If it is true, as Tocqueville suggested, that social and class systems shape technology, research, and knowledge, then the effects should be visible both at the individual level and at the level of technical institutions and local environments. That is the central issue addressed in Constructing a Bridge, a tale of two cultures that investigates how national traditions shape technological communities and their institutions and become embedded in everyday engineering practice.
Technology is everywhere, yet a theory of technology and its social dimension remains to be fully developed. Building on the influential book The Social Construction of Technological Systems, this volume carries forward the project of creating a theory of technological development and implementation that is strongly grounded in both sociology and history. The 12 essays address the central question of how technologies become stabilized, how they attain a final form and use that is generally accepted.
This is the story of how one company created and codified a new science "on the run," away from the confines of the laboratory. By construing its service as scientific, Schlumberger was able to get the edge on the competition and construct an enviable niche for itself in a fast-growing industry.
Donald MacKenzie follows one line of technology - strategic ballistic missile guidance through a succession of weapons systems to reveal the workings of a world that is neither awesome nor unstoppable. He uncovers the parameters, the pressures, and the politics that make up the complex social construction of an equally complex technology.
Donald MacKenzie is Reader in Sociology at the University of Edinburgh.
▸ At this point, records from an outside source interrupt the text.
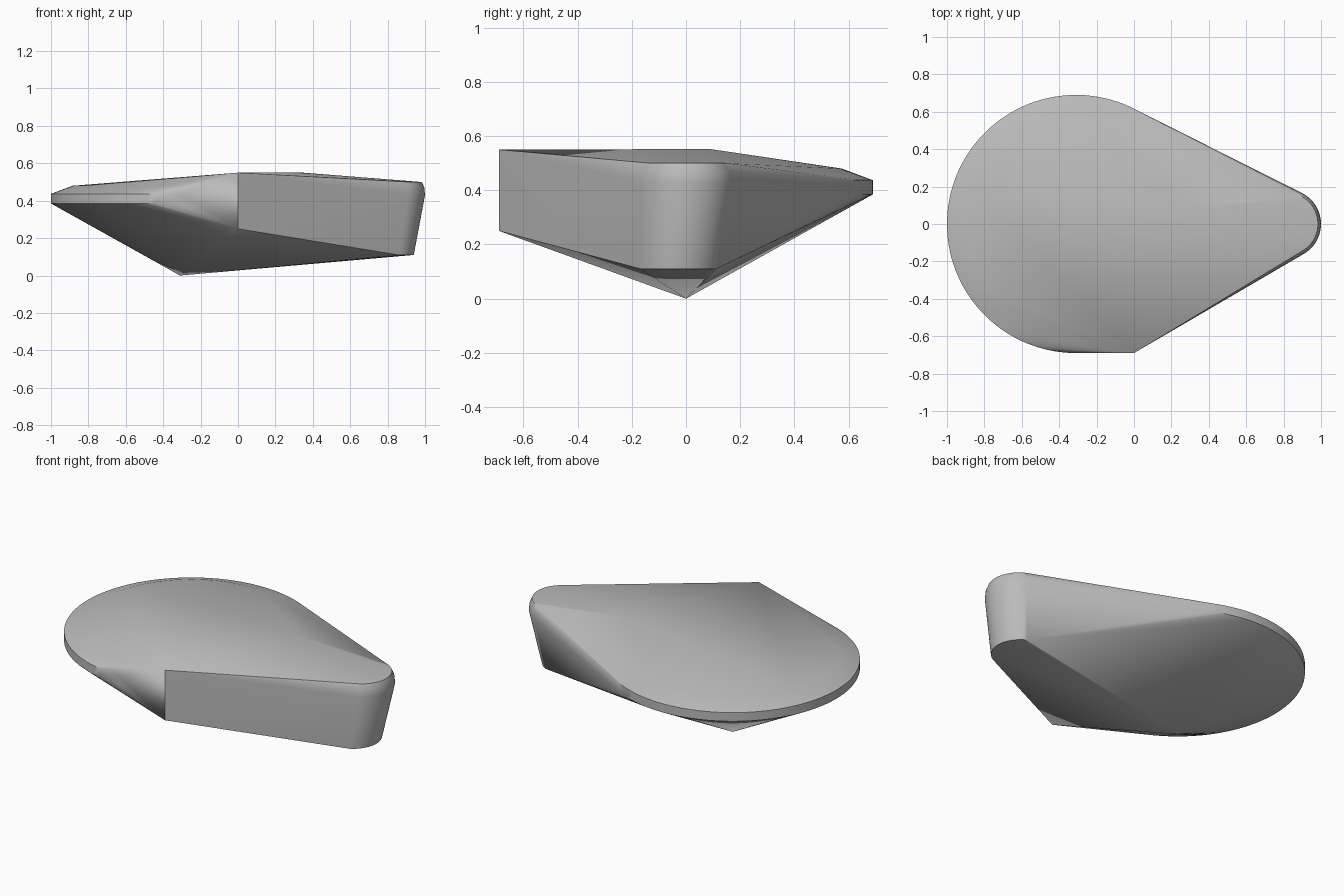
import bpy
import bmesh
from math import sin, cos, radians

cube = bpy.data.objects.get("Cube")
if cube:
    bpy.data.objects.remove(cube, do_unlink=True)


def arc(cx, cy, radius, z, start, end, steps):
    """Points along a level circular arc, angles in degrees."""
    angles = [radians(start + (end - start) * i / steps) for i in range(steps + 1)]
    return [(cx + radius * cos(a), cy + radius * sin(a), z) for a in angles]


# Round end: thin vertical rim with a shallow chamfer above it
HUB = -0.31
points = arc(HUB, 0, 0.69, 0.385, 63, 270, 72)
points += arc(HUB, 0, 0.69, 0.437, 63, 270, 72)
points += arc(HUB, 0, 0.575, 0.48, 80, 228, 48)

# Narrow nose: rounded top edge, widest ring, and smaller base
points += arc(0.815, 0, 0.168, 0.50, -60, 63, 20)
points += arc(0.815, 0, 0.181, 0.47, -60, 63, 20)
points += arc(0.815, 0, 0.185, 0.43, -60, 63, 20)
points += arc(0.78, -0.03, 0.16, 0.11, -60, 63, 20)

# Lower keel point, upright front corner, and top peak
points += [(HUB, 0, 0), (0, -0.69, 0.25), (0, -0.69, 0.55), (0.32, 0.09, 0.552)]

# Wrap the profiles in one taut skin
bm = bmesh.new()
for p in points:
    bm.verts.new(p)
bmesh.ops.convex_hull(bm, input=bm.verts)
loose = [v for v in bm.verts if not v.link_faces]
bmesh.ops.delete(bm, geom=loose, context='VERTS')
bmesh.ops.recalc_face_normals(bm, faces=bm.faces)
mesh = bpy.data.meshes.new("faceted_stone")
bm.to_mesh(mesh)
bm.free()

stone = bpy.data.objects.new("faceted_stone", mesh)
bpy.context.collection.objects.link(stone)

# Plain grey surface
grey = bpy.data.materials.new("stone_grey")
grey.use_nodes = True
colour = (0.5, 0.5, 0.5, 1)
grey.diffuse_color = colour
grey.node_tree.nodes["Principled BSDF"].inputs["Base Color"].default_value = colour
mesh.materials.append(grey)

# Soft shading with crisp main edges
bpy.ops.object.select_all(action='DESELECT')
stone.select_set(True)
bpy.context.view_layer.objects.active = stone
bpy.ops.object.shade_smooth_by_angle(angle=radians(30))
In Artificial Experts, Collins explains what computers can't do, but he also studies the ordinary and extraordinary things that they can do. He argues that the machines we create are limited because we cannot reproduce in symbols what every community knows, yet we give our machines abilities by the way we embed them in our society. He unfolds a compelling account of the difference between human action and machine intelligence, the core of which is a witty and learned explanation of knowledge itself, of what communities know and the ways in which they know it.